"We've been very consistently defending," Baldelli said. "We've been making plays. We've been throwing balls to the right base. We've been good on cutoffs. Overall, we've done a pretty great job on the defensive side. To see that, it was a little bit like, 'What was that?' We haven't seen much of it."

BOXSCORE: New York Yankees 5, Twins 1

The Twins offense scored fewer than two runs for the first time since April 6. Yankees starter Carlos Rodón, who surrendered a solo homer to Ryan Jeffers on his second pitch, retired 11 consecutive batters before Carlos Santana hit a leadoff single in the seventh inning.
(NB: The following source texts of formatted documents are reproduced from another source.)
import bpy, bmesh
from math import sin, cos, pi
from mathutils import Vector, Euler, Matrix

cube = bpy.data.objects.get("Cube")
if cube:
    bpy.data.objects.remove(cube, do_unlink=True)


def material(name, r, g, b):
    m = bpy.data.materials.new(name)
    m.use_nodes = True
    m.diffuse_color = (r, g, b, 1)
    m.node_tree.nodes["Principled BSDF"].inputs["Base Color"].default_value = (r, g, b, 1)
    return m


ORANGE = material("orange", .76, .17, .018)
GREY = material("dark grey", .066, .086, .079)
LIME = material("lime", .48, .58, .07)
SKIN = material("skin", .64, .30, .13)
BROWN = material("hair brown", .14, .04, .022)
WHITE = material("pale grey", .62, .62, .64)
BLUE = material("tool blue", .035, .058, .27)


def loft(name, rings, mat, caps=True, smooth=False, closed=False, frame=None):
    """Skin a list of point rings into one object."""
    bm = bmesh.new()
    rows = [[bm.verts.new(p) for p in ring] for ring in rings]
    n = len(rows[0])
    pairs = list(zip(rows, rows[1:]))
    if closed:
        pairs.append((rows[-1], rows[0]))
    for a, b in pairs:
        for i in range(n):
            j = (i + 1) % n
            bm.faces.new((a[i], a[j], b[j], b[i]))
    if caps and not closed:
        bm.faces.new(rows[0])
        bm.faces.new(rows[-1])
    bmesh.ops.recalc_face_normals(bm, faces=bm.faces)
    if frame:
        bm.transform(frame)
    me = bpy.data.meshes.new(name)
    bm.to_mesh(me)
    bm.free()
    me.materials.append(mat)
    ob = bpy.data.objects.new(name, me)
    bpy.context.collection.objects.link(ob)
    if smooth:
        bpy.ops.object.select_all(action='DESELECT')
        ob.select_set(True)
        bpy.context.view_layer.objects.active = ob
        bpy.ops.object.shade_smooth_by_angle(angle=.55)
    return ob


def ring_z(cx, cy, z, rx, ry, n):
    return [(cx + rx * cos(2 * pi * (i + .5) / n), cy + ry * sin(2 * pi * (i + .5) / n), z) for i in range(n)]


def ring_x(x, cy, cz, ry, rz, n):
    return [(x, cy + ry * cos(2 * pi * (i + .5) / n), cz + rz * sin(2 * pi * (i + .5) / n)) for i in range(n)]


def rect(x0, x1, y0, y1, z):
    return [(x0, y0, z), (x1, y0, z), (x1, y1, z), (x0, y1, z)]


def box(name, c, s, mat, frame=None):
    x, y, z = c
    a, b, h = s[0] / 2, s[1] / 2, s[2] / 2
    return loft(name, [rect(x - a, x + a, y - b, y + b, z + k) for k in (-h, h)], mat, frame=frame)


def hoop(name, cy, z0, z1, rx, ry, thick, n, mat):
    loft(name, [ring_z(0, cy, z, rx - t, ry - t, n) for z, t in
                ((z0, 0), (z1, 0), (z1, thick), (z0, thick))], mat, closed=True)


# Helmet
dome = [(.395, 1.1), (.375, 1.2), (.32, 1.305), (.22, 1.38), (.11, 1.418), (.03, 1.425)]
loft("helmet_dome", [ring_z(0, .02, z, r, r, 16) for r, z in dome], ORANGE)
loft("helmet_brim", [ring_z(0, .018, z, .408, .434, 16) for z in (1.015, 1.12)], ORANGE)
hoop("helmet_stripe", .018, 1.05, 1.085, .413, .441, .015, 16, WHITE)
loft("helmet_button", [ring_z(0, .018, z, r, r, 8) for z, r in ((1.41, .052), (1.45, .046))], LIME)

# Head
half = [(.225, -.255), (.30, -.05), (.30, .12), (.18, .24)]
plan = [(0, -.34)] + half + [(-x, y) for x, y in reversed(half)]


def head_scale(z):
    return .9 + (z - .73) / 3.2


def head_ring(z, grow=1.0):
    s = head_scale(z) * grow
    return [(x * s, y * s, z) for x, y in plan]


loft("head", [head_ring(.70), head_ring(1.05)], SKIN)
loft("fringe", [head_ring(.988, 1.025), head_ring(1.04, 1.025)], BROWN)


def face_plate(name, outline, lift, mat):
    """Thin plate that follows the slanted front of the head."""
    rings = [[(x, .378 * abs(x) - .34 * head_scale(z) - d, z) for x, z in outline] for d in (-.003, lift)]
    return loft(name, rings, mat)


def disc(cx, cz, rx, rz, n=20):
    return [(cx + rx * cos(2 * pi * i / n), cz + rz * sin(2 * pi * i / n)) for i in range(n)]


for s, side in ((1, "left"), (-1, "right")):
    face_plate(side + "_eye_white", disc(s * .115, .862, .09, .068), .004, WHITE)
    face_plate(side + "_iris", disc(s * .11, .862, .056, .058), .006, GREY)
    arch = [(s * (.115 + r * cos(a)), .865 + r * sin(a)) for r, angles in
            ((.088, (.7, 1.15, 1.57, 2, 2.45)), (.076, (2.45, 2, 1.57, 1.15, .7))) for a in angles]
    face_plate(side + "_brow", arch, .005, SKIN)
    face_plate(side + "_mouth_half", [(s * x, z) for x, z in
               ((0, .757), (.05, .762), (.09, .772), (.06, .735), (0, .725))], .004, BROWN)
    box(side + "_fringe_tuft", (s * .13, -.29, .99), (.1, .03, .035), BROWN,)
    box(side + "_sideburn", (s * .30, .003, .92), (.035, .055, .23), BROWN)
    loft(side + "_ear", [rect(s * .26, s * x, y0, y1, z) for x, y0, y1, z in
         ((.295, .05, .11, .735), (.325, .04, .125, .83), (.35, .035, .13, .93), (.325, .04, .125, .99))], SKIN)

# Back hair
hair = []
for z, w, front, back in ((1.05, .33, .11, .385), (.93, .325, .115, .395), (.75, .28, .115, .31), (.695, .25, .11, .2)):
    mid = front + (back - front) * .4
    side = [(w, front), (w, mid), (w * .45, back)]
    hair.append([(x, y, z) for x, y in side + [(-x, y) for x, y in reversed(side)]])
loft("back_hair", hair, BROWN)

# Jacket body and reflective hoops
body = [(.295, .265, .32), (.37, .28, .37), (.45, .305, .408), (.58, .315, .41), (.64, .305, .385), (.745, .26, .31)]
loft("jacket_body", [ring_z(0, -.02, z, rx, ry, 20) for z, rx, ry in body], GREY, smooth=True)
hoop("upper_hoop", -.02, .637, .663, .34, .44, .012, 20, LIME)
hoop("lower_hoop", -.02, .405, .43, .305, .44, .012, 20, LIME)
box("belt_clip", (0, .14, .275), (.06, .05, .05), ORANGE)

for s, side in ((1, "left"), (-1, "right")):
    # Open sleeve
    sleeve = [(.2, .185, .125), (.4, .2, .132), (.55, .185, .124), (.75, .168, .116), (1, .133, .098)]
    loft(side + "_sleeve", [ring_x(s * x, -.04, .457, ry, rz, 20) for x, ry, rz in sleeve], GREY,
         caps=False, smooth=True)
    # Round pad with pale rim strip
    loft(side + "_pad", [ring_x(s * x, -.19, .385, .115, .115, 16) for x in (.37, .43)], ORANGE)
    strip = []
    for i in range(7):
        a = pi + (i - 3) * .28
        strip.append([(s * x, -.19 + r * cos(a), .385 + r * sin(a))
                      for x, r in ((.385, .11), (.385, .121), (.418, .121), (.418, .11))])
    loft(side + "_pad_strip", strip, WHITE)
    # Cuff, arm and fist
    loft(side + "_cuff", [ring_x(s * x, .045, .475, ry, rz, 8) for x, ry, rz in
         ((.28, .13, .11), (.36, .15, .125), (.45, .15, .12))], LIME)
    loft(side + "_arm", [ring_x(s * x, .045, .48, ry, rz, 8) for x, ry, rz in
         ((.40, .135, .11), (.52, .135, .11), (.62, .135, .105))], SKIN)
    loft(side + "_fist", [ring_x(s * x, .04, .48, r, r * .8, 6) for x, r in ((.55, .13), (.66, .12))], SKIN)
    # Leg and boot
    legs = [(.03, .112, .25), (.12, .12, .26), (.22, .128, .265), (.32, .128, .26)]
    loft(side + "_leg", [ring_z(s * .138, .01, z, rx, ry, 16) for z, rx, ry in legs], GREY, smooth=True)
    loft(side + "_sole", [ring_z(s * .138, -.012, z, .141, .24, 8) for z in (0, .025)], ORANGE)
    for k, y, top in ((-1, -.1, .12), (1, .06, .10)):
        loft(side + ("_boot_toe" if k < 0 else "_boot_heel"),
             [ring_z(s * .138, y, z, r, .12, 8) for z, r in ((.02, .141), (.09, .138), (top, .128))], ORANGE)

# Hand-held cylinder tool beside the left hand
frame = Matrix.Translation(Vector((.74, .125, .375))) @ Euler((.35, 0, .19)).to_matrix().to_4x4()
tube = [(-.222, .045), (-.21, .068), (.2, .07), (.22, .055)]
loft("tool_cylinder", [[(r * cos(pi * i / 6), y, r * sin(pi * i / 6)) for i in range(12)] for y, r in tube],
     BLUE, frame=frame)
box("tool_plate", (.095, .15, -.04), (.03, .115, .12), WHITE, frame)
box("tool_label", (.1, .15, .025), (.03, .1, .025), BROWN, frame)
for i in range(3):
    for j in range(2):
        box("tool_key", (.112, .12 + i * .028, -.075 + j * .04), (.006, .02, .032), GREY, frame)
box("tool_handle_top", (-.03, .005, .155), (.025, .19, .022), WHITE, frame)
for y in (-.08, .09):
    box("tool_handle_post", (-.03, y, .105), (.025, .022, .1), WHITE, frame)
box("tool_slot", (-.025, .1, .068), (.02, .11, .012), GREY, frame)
The Twins had two more hits in the first inning — singles from Carlos Correa and Manuel Margot — but Rodón ended a 26-pitch first inning by striking out Santana. The Twins had only two baserunners over their next five innings.

"I thought we found some good pitches to hit," Baldelli said. "We smoked a few of them, got nothing. We did some things well. We did some other things not as well. We need to play better than that."